• Information:
╔══
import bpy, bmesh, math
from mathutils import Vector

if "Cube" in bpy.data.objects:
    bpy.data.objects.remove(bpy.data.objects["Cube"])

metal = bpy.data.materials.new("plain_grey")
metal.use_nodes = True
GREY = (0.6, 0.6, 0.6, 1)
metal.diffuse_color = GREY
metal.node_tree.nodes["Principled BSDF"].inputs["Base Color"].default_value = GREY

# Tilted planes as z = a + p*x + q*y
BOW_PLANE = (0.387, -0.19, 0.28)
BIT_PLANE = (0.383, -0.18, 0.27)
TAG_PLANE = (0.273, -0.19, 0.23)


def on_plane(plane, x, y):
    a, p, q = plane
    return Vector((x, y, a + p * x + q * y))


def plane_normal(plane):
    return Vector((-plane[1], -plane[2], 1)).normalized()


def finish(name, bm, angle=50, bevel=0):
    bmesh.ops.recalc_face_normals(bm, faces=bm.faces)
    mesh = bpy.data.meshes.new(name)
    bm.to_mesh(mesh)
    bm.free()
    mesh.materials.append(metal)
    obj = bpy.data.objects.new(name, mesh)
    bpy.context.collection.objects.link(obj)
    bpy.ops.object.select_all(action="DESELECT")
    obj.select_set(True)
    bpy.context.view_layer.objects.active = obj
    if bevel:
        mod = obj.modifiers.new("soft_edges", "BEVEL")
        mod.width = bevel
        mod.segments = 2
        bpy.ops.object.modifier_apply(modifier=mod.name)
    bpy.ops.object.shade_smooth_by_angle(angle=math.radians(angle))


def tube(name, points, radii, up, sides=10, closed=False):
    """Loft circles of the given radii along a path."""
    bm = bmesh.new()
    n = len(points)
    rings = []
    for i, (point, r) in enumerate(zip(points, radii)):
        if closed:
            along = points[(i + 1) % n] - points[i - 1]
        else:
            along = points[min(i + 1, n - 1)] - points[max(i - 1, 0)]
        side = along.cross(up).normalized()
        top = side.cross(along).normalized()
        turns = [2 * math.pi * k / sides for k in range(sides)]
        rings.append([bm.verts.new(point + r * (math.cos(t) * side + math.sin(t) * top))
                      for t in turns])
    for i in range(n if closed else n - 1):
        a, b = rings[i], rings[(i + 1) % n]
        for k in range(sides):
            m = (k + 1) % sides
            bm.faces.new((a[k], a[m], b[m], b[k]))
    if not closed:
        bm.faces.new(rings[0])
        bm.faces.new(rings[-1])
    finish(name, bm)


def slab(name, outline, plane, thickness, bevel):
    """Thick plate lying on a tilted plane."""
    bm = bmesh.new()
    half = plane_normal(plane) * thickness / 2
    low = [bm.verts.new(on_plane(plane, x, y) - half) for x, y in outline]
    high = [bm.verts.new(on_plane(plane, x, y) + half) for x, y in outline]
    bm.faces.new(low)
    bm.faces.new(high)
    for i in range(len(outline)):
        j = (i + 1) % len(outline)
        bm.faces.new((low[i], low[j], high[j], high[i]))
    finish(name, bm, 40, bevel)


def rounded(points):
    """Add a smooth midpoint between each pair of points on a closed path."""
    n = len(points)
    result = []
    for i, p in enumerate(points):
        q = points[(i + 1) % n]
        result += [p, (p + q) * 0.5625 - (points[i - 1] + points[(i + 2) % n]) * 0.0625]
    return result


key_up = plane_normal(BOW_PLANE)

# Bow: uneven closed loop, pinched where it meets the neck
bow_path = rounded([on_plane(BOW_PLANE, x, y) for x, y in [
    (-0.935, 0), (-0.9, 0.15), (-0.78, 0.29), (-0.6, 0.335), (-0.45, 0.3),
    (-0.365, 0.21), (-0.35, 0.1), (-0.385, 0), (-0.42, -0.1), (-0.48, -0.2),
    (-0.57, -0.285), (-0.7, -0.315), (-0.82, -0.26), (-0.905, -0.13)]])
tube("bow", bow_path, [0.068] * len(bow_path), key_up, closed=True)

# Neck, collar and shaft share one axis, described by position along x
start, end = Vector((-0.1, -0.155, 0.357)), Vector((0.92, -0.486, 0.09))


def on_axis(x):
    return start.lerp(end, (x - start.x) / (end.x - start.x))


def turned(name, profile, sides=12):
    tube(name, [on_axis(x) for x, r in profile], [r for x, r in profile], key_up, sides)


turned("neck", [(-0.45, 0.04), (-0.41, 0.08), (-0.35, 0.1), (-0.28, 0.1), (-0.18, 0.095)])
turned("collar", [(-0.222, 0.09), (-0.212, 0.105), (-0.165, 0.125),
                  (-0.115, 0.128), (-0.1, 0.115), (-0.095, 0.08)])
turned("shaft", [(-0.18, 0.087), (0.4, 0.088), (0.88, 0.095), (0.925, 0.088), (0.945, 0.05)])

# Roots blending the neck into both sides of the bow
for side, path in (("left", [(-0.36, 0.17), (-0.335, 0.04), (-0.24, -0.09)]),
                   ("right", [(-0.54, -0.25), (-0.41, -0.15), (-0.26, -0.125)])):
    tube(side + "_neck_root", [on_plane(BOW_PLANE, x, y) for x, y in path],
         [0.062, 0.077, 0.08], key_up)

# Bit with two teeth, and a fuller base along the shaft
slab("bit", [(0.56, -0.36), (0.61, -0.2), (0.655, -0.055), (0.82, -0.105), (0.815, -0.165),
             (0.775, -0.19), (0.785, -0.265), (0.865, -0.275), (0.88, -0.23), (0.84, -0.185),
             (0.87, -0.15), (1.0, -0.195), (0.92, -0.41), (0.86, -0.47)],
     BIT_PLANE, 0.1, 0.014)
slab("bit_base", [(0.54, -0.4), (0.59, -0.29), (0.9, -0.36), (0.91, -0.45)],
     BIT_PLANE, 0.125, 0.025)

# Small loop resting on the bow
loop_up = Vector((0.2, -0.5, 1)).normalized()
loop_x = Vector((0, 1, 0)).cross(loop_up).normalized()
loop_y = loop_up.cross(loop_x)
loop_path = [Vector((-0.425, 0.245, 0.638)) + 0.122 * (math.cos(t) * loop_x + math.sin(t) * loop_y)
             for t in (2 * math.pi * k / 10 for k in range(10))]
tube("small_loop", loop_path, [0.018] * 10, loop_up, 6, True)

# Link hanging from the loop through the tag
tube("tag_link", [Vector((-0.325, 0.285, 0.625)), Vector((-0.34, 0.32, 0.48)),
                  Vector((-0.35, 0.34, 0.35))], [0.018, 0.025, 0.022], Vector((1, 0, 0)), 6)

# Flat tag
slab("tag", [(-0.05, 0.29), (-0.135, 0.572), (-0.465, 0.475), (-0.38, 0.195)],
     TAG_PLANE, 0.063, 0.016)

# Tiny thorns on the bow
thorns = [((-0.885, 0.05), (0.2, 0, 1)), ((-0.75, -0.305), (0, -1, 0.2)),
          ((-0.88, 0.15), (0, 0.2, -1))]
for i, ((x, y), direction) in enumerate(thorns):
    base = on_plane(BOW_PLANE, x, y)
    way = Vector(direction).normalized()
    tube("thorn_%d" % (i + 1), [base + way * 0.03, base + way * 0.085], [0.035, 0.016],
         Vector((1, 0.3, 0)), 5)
╚══
• What the task requires: Find where the line with "mod.width = bevel" sits in the material above, then copy exactly from it through the line with "a, b = rings[i], rings[(i + 1) % n]". Add no other line.

• Exercise response:
        mod.width = bevel
        mod.segments = 2
        bpy.ops.object.modifier_apply(modifier=mod.name)
    bpy.ops.object.shade_smooth_by_angle(angle=math.radians(angle))


def tube(name, points, radii, up, sides=10, closed=False):
    """Loft circles of the given radii along a path."""
    bm = bmesh.new()
    n = len(points)
    rings = []
    for i, (point, r) in enumerate(zip(points, radii)):
        if closed:
            along = points[(i + 1) % n] - points[i - 1]
        else:
            along = points[min(i + 1, n - 1)] - points[max(i - 1, 0)]
        side = along.cross(up).normalized()
        top = side.cross(along).normalized()
        turns = [2 * math.pi * k / sides for k in range(sides)]
        rings.append([bm.verts.new(point + r * (math.cos(t) * side + math.sin(t) * top))
                      for t in turns])
    for i in range(n if closed else n - 1):
        a, b = rings[i], rings[(i + 1) % n]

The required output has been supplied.